Recently I pointed out how readily cricket statistics lend themselves to misinterpretation, bias, manipulation and downright skulduggery.
Australia’s 177-run loss at the WACA is, out of all of their recent abominations, the worst of the lot.
The game, perfectly set up on the second afternoon at 0-158, came alive as the Aussies proceeded to lose all ten wickets for 86. From there the Test match was dominated by a touring South African side with a mashed-together attack of three part-timers, a spinner on debut, probably their best ever seamer breaking down mid-match, and a batting line-up missing the world’s best batsman.
For the first two days, the game couldn’t have gone any more to script for the Australians if they had tried. An expert bowling performance on Day 1 had the South Africans reeling at 5-81 before a mini fight-back by Faf Du Plessis, Temba Bavuma and the ultra-impressive Quinton De Kock.
But then David Warner played like David Warner does, wielding a slashing willow in brutal fashion to take the game away from the opposition, getting the scoring rate above three and a half an over. That is the blueprint for the way Australia plays their cricket – aggressive yet calculated with bat and ball, taking the initiative from the opposition quickly, and then burying them never to seize their grip.
It seemed the first Test back on home soil after the 0-3 drubbing in Sri Lanka had brought about normal service resuming halfway through Day 2 of the Test match summer. You simply expected the Australians to take the game beyond doubt in fierce fashion, just like the last home Ashes summer, or the first and third Tests in South Africa the same season.
But then 21-year old firebrand Kagiso Rabada started to swing the ball at pace. Warner went. Philander was unrelenting, and Keshav Maharaj bowled with control and guile beyond that of a man making his Test debut. Soon, Dean Elgar and JP Duminy were set, and the South Africans went all Australian on the Australians.
The left-handed pair battered the tired home side into the ground, and once the declaration came, 539 was always going to be too much despite the valiant efforts of Usman Khawaja and Peter Nevill.

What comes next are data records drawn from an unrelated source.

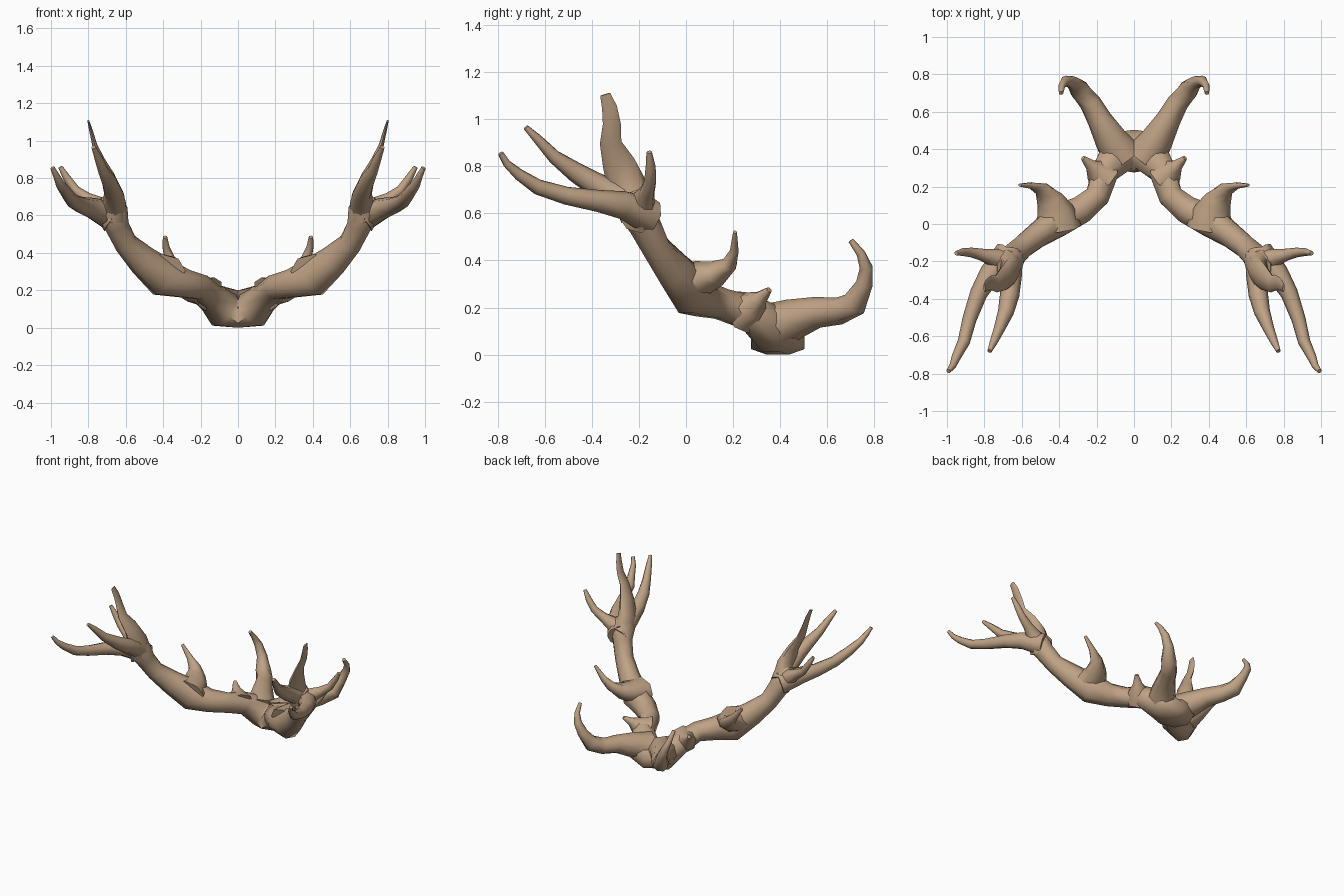
import bpy, bmesh, math
from mathutils import Vector

mat = bpy.data.materials.new("antler_brown")
mat.diffuse_color = (0.52, 0.36, 0.235, 1)


def tube(name, pts, wide=(0, 0, 1), flat=1.0, sides=8, start=None, turn=0.0):
    """Tapered limb through (x, y, z, radius[, flat]); 'flat' thins it across 'wide'. Mirrored in x."""
    P = [Vector(p[:3]) for p in pts]
    n = len(P)
    bm = bmesh.new()
    rings = []
    for i, p in enumerate(P):
        a = (P[i] - P[i - 1]).normalized() if i else Vector()
        b = (P[i + 1] - P[i]).normalized() if i < n - 1 else Vector()
        t = (a + b).normalized()
        if i == 0 and start:
            t = Vector(start)
        w = Vector(wide)
        u = (w - t * w.dot(t)).normalized()
        v = t.cross(u)
        r = pts[i][3]
        f = pts[i][4] if len(pts[i]) > 4 else flat
        ring = []
        for k in range(sides):
            ang = math.tau * (k + turn) / sides
            q = p + u * (r * math.cos(ang)) + v * (r * f * math.sin(ang))
            q.z = max(q.z, 0)
            ring.append(bm.verts.new(q))
        rings.append(ring)
    for r0, r1 in zip(rings, rings[1:]):
        for k in range(sides):
            j = (k + 1) % sides
            bm.faces.new((r0[k], r0[j], r1[j], r1[k]))
    if not start:
        bm.faces.new(rings[0][::-1])
    bm.faces.new(rings[-1])
    bmesh.ops.recalc_face_normals(bm, faces=bm.faces)
    me = bpy.data.meshes.new(name)
    bm.to_mesh(me)
    bm.free()
    ob = bpy.data.objects.new(name, me)
    bpy.context.collection.objects.link(ob)
    me.materials.append(mat)
    bpy.ops.object.select_all(action='DESELECT')
    ob.select_set(True)
    bpy.context.view_layer.objects.active = ob
    bpy.ops.object.shade_smooth_by_angle(angle=math.radians(60))
    ob.modifiers.new("mirror", 'MIRROR').use_clip = True
    return ob


# main beam: flat-bottomed skull plate at the centre, sweeping out to the crown
tube("main_beam", [
    (0, 0.39, 0.06, 0.095, 1.3), (0.075, 0.385, 0.095, 0.105, 1.1),
    (0.155, 0.28, 0.175, 0.078), (0.195, 0.15, 0.215, 0.07),
    (0.285, 0.075, 0.235, 0.08), (0.40, 0.02, 0.268, 0.108, 0.85),
    (0.51, -0.055, 0.36, 0.085, 0.85), (0.60, -0.125, 0.45, 0.064),
    (0.65, -0.175, 0.55, 0.07), (0.675, -0.215, 0.63, 0.085),
    (0.675, -0.235, 0.69, 0.06)], start=(1, 0, 0), turn=0.5)

# rear brow tine with hooked tip
tube("brow_tine", [
    (0.06, 0.36, 0.11, 0.11), (0.125, 0.455, 0.15, 0.088), (0.185, 0.56, 0.18, 0.066),
    (0.235, 0.65, 0.185, 0.058), (0.29, 0.715, 0.215, 0.056),
    (0.33, 0.757, 0.30, 0.036), (0.365, 0.765, 0.37, 0.028),
    (0.385, 0.742, 0.43, 0.019), (0.39, 0.70, 0.485, 0.012)], wide=(1, 0, 0))

# short spur, flared at the root
tube("spur", [
    (0.15, 0.24, 0.18, 0.095), (0.20, 0.285, 0.205, 0.068), (0.232, 0.315, 0.24, 0.032),
    (0.273, 0.353, 0.275, 0.013)], wide=(1, -1, 0))

# mid tine, broad at the root and curling outward
tube("mid_tine", [
    (0.41, -0.02, 0.30, 0.13), (0.42, 0.07, 0.325, 0.10), (0.45, 0.13, 0.345, 0.075),
    (0.49, 0.185, 0.385, 0.045), (0.545, 0.205, 0.44, 0.025),
    (0.61, 0.208, 0.52, 0.011)], wide=(1, 0, 0), flat=0.75)

# crown: tall blade-like tine
tube("tall_tine", [
    (0.67, -0.20, 0.59, 0.08, 1.0), (0.66, -0.25, 0.71, 0.085, 0.6),
    (0.69, -0.285, 0.81, 0.07, 0.45), (0.735, -0.32, 0.90, 0.046, 0.45),
    (0.767, -0.315, 0.98, 0.038, 0.35), (0.785, -0.325, 1.05, 0.032, 0.3),
    (0.80, -0.343, 1.105, 0.022, 0.25)], wide=(0, 1, 0))

# crown: outward tine
tube("outer_tine", [
    (0.66, -0.20, 0.58, 0.085), (0.74, -0.185, 0.65, 0.052), (0.81, -0.165, 0.692, 0.033),
    (0.87, -0.152, 0.735, 0.026), (0.915, -0.15, 0.80, 0.021),
    (0.95, -0.156, 0.86, 0.012)])

# crown: long low front tine
tube("low_front_tine", [
    (0.67, -0.16, 0.59, 0.08), (0.77, -0.27, 0.635, 0.06), (0.83, -0.37, 0.652, 0.047),
    (0.88, -0.51, 0.675, 0.038), (0.91, -0.63, 0.712, 0.033),
    (0.95, -0.71, 0.765, 0.025), (0.97, -0.76, 0.81, 0.018),
    (0.992, -0.787, 0.855, 0.012)])

# crown: inner front tine
tube("inner_front_tine", [
    (0.675, -0.17, 0.59, 0.08), (0.66, -0.27, 0.665, 0.062), (0.665, -0.38, 0.72, 0.052),
    (0.685, -0.47, 0.775, 0.043), (0.72, -0.56, 0.84, 0.03),
    (0.75, -0.63, 0.915, 0.021), (0.772, -0.68, 0.965, 0.012)])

The first innings debacle felt like an all too familiar tale for Australia, yet almost felt scarily different. You half expect a collapse going to India when it’s turning sideways, England where it seams and swings heavily, or in the UAE or Sri Lanka where often a trio of spinners tangle the Australians into submission. But here at the WACA on a good wicket, in a familiar setting, against a weakened attack?
Since the first Ashes Test of last year, Australia’s batting fragilities are as follows – 7-101, 9-145, 7-204, 6-59, 9-203, 10-50, 10-140, 6-149, 8-156, 5-115, 8-116, 6-125, 8-149, 6-73, 8-98, 9-52, 7-122, 9-112, 9-60, 10-86.
Hardly batting performances that scream a nation on the climb, in fact it reeks of the exact opposite. Granted, 15 of the 20 above statistics are from overseas Test matches, but it is still an indictment.
So often, it is selection that people criticize when things go wrong in the Test arena, or players are brought into question. Mitch Marsh, and to a lesser extent Nathan Lyon are victims of this (ridiculous on the behalf of Lyon, a proven performer). But both men have had the difficult task of essentially learning their craft on the go under the Test match spotlight – Lyon debuting in 2011 after only playing state cricket for the first time in 2009, and Marsh made his Test debut after only 38 first class matches. Gone are the days of players battering the door down after years of strong Shield performances.
None of this is an excuse for poor output, but maybe, just maybe, instead of questioning those in the team, maybe it is time to say we’re not actually that good? A heavy loss at home may bring that suggestion closer to people’s minds than they care to imagine.